Hats played an important role in demonstrating social identity of their owners. In particular, the style and shape of the hat could reflect a person's profession, social position or rank and financial state. For example, according to Ecclesiastical heraldry, a person that wore wide-brimmed hat of red color was a cardinal. In addition, the shape and style of hat in the seventeenth century England could say about a person's political or religious affiliation. It also demonstrated the gender because even on the painting Officer and laughing girl, it was worn by the man, particularly, the military man. As for social status and wealth, usually, only wealthy people could allow buying beaver hats, so those who had ones were considered as representatives of the higher class. However, traders managed to reduce prices for hats offering demi-castor or half-beavers that were made from beaver wool or hare fur. These changes did not affect the style, whereas the quality was worse. However, the production of demy-castors was gradually improved after developing of carroting that made hare fur easier to felt (Crean 1962).

We are available 24/7.

Contact our customer service anytime you need SUPPORT or HELP.

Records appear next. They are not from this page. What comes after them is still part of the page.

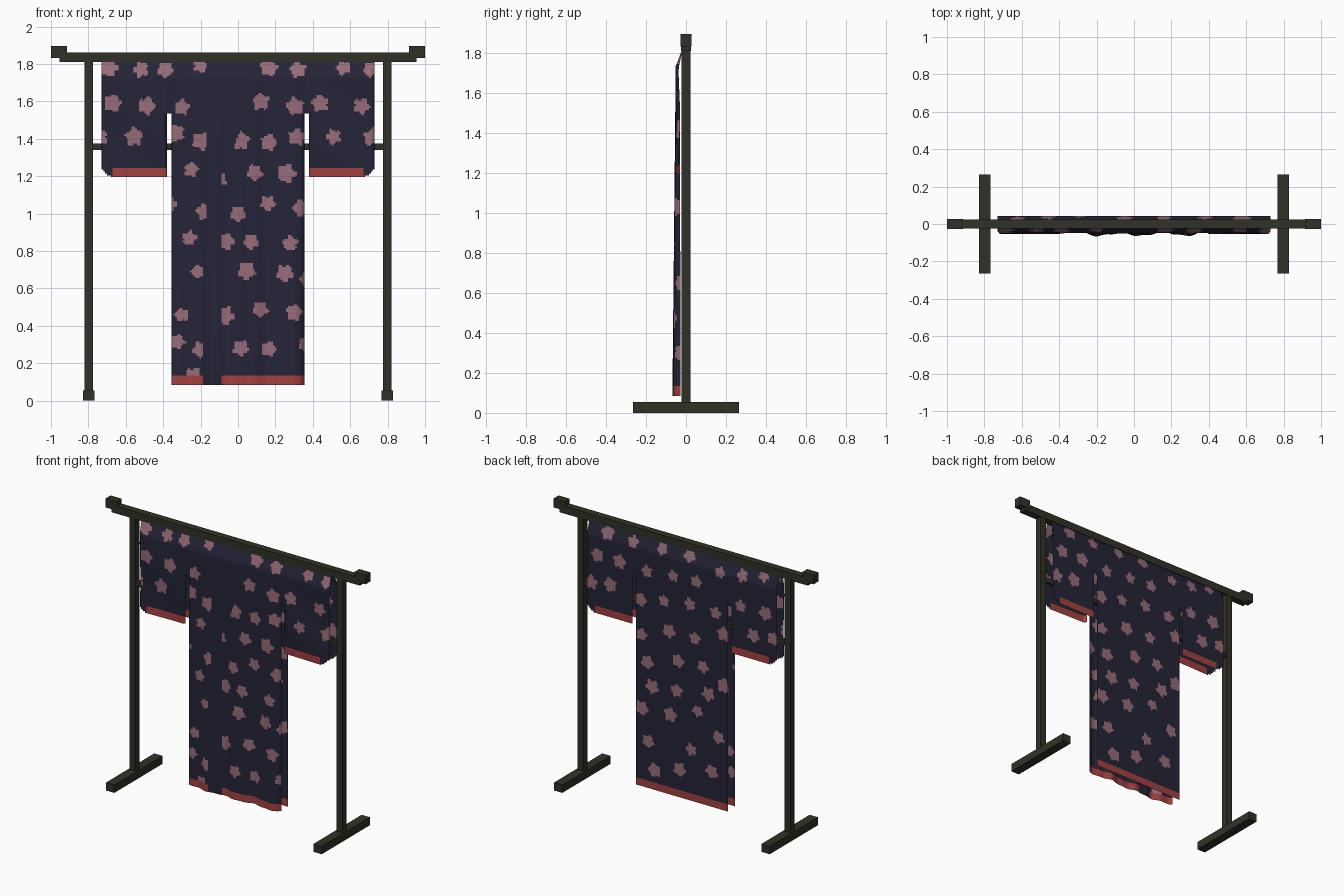
import bpy, bmesh, math, random

if "Cube" in bpy.data.objects:
    bpy.data.objects.remove(bpy.data.objects["Cube"])
random.seed(4)


def mat(name, r, g, b):
    m = bpy.data.materials.new(name)
    m.diffuse_color = (r, g, b, 1)
    m.use_nodes = True
    m.node_tree.nodes["Principled BSDF"].inputs["Base Color"].default_value = m.diffuse_color
    return m


WOOD = mat("dark wood", 0.031, 0.031, 0.020)
NAVY = mat("navy cloth", 0.018, 0.018, 0.040)
PINK = mat("dusty pink blossom", 0.31, 0.15, 0.19)
RED = mat("red lining", 0.36, 0.052, 0.050)


def box(name, x0, x1, y0, y1, z0, z1):
    bm = bmesh.new()
    bmesh.ops.create_cube(bm, size=1)
    for v in bm.verts:
        v.co = ((x0 + x1) / 2 + v.co.x * (x1 - x0),
                (y0 + y1) / 2 + v.co.y * (y1 - y0),
                (z0 + z1) / 2 + v.co.z * (z1 - z0))
    me = bpy.data.meshes.new(name)
    bm.to_mesh(me)
    bm.free()
    me.materials.append(WOOD)
    bpy.context.collection.objects.link(bpy.data.objects.new(name, me))


# Wooden stand
box("top_beam", -0.955, 0.955, -0.025, 0.025, 1.81, 1.862)
box("lower_rail", -0.78, 0.78, -0.013, 0.013, 1.34, 1.375)
for side, s in (("left", -1), ("right", 1)):
    cx = 0.798 * s
    box(side + "_foot", cx - 0.032, cx + 0.032, -0.265, 0.265, 0, 0.055)
    box(side + "_post", cx - 0.022, cx + 0.022, -0.023, 0.023, 0.05, 1.815)
    cx = 0.957 * s
    box(side + "_beam_end", cx - 0.043, cx + 0.043, -0.027, 0.027, 1.832, 1.895)

# Blossom centres (x, z) on each side of the cloth
FRONT = [(-.52, 1.77), (-.39, 1.77), (-.2, 1.79), (-.69, 1.78), (.165, 1.78), (.32, 1.77),
         (.565, 1.78), (.71, 1.77), (-.67, 1.59), (-.49, 1.575), (-.3, 1.57), (.12, 1.6),
         (.305, 1.575), (.44, 1.59), (.66, 1.575), (-.74, 1.41), (-.555, 1.41), (-.33, 1.43),
         (-.195, 1.385), (.015, 1.39), (.165, 1.38), (.315, 1.41), (.51, 1.41), (.72, 1.41),
         (-.25, 1.235), (-.1, 1.18), (.09, 1.22), (.26, 1.215), (-.37, 1.05), (-.18, 1.01),
         (0, 1.0), (.16, 1.055), (.34, 1.03), (-.26, .87), (-.065, .85), (.07, .85),
         (.28, .84), (-.21, .69), (.045, .695), (.25, .68), (-.3, .46), (-.07, .455),
         (.12, .49), (.3, .47), (-.325, .315), (-.2, .275), (.015, .28), (.165, .275),
         (.36, .3), (-.24, .13), (.37, .65)]
BACK = [(.58, 1.77), (.38, 1.76), (.16, 1.77), (-.05, 1.78), (-.29, 1.73), (-.46, 1.75),
        (-.62, 1.79), (.65, 1.6), (.48, 1.6), (.27, 1.59), (.07, 1.61), (-.11, 1.62),
        (.32, 1.38), (.14, 1.42), (-.06, 1.45), (-.26, 1.44), (-.45, 1.54), (-.64, 1.54),
        (.55, 1.42), (.7, 1.4), (-.55, 1.36), (-.7, 1.38), (.31, 1.14), (.1, 1.22),
        (-.1, 1.22), (-.32, 1.31), (.27, .96), (.03, 1.03), (-.16, 1.04), (-.32, .95),
        (.23, .8), (.04, .82), (.31, .63), (.09, .64), (-.12, .72), (-.28, .58),
        (.26, .41), (-.07, .44), (.21, .22), (.02, .28), (-.23, .33), (-.2, .86)]


def in_blossom(x, z, flowers):
    for cx, cz, r, turn in flowers:
        dx, dz = x - cx, z - cz
        d = math.hypot(dx, dz)
        if d < r and d < r * (0.86 + 0.14 * math.cos(5 * (math.atan2(dz, dx) - turn))):
            return True
    return False


# Cloth outline: body, sleeves with a rounded outer corner, slit below the armhole
def inside(x, z):
    a = abs(x)
    if a < 0.355:
        return True
    if a < 0.38:
        return z > 1.53
    if z < 1.195:
        return False
    return not (a > 0.65 and z < 1.28 and math.hypot(a - 0.65, z - 1.28) > 0.085)


def in_collar(x, z):
    right = -0.09 + 0.19 * min(1, max(0, (z - 1.2) / 0.45))
    left = -0.19 + 0.025 * min(1, max(0, (z - 0.6) / 0.5))
    return left < x < right


# Depth of the front sheet: slopes off the beam, hangs in folds, curls in at the edges
def front_y(x, z):
    drop = min(1, max(0, (1.82 - z) / 0.09))
    low = min(1, max(0, (1.75 - z) / 1.5))
    a = abs(x)
    y = -0.018 - 0.031 * drop - 0.004 * low
    if a < 0.4:
        y -= (0.002 + 0.008 * low) * math.sin(27 * x + 0.5) * drop
        y -= 0.004 * low * math.sin(61 * x + 1.7)
        y -= 0.005 * drop * math.exp(-((x + 0.08) / 0.07) ** 2)
    else:
        y -= 0.004 * drop * math.sin(12 * z + 8 * x)
    edge = 0.73 - a
    if z < 1.53:
        edge = min(edge, abs(a - 0.355), abs(a - 0.38))
    return y + 0.016 * max(0, 1 - edge / 0.012) * drop


def back_y(x, z):
    return 0.018 + 0.026 * min(1, max(0, (1.82 - z) / 0.09))


def sheet(name, depth, spots, collar):
    flowers = [(x, z, random.uniform(0.041, 0.053), random.uniform(0, 6.28)) for x, z in spots]
    half = [0.355 * i / 36 for i in range(36)]
    half += [0.355, 0.3675] + [0.38 + 0.01 * i for i in range(36)]
    xs = [-x for x in reversed(half[1:])] + half
    zs = [0.085 + 0.01 * i for i in range(175)]
    bm = bmesh.new()
    verts = {}

    def vert(i, j):
        if (i, j) not in verts:
            verts[i, j] = bm.verts.new((xs[i], depth(xs[i], zs[j]), zs[j]))
        return verts[i, j]

    for i in range(len(xs) - 1):
        for j in range(len(zs) - 1):
            x, z = (xs[i] + xs[i + 1]) / 2, (zs[j] + zs[j + 1]) / 2
            if not inside(x, z):
                continue
            f = bm.faces.new([vert(i, j), vert(i + 1, j), vert(i + 1, j + 1), vert(i, j + 1)])
            f.smooth = True
            if collar and in_collar(x, z):
                f.material_index = 0
            elif z < 0.135 or (0.38 < abs(x) < 0.67 and z < 1.25):
                f.material_index = 2
            elif in_blossom(x, z, flowers):
                f.material_index = 1
    if not collar:
        bmesh.ops.reverse_faces(bm, faces=bm.faces[:])
    me = bpy.data.meshes.new(name)
    bm.to_mesh(me)
    bm.free()
    for m in (NAVY, PINK, RED):
        me.materials.append(m)
    bpy.context.collection.objects.link(bpy.data.objects.new(name, me))


# Robe hanging over the beam
sheet("robe_front", front_y, FRONT, True)
sheet("robe_back", back_y, BACK, False)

Therefore, beaver hat had a long way to get to the Netherlands, which in the seventeenth century usually started in North American colonies. Then, beaver pelts were transported to England or France. Pelts required combing, so they often were moved to Russia and then re-exported to England and France again. After that, beaver pelts were transported to other European countries, including the Netherlands. However, the Netherlands had their own North American colonies producing beaver pelts, so this commodity could get directly to the country. The main producers of beaver hats were English and French. The main customers were Europeans. Another important peculiarity is that the commodity was transformed in the process of exchange from just the beaver pelt into beaver felt and beaver hat. The necessity to process hats and reducing of the beaver population in Asia and Europe also forced people from around the globe to interact. For example, Europeans had to interact with Native Americans in order to have better access to beavers because they knew where and how to hunt beavers more efficiently. On the other hand, the English and French (as major producers of the commodity) had to interact with Russians because the last had the combing technique for beavers while Russians also needed to import beaver pelts from Europe because their beaver population was greatly reduced. Other European countries were supposed to interact with France and England because they were the major suppliers of the commodity on the continent. The main mark on beaver hats was made by the Russian society that developed the combing technique, as well as European countries that developed demy-castors and carroting which allowed beaver hats to become more affordable for people. As for changing the viewing of the beaver hat in different contexts, it depended on its style, color and shape. In other words, the beaver hat was the visual reflection of a person's social status, value, gender, religious or political affiliations. The value of the commodity obviously changed in accordance with its owner's status.


In conclusion, the trade of beaver hats and Chinese porcelain demonstrates that the seventeenth century became the beginning of the commerce that the world civilization has today. As in the past, the desire of manufactures to sell their commodities forces them to interact with other countries. In addition, the way from the initial supplier to the end buyer can involve many parts. For example, material for beaver hats was found in the North America due to the interaction of local population with Europeans. Then, beaver pelts were transported to Europe and after that exported to Russia for transforming into beaver felts. After that, it was again re-exported to European leading producers and then sold to the rest of Europe.

for the
1st Order
for more than
30 pages
for more than
50 pages
for more than
100 pages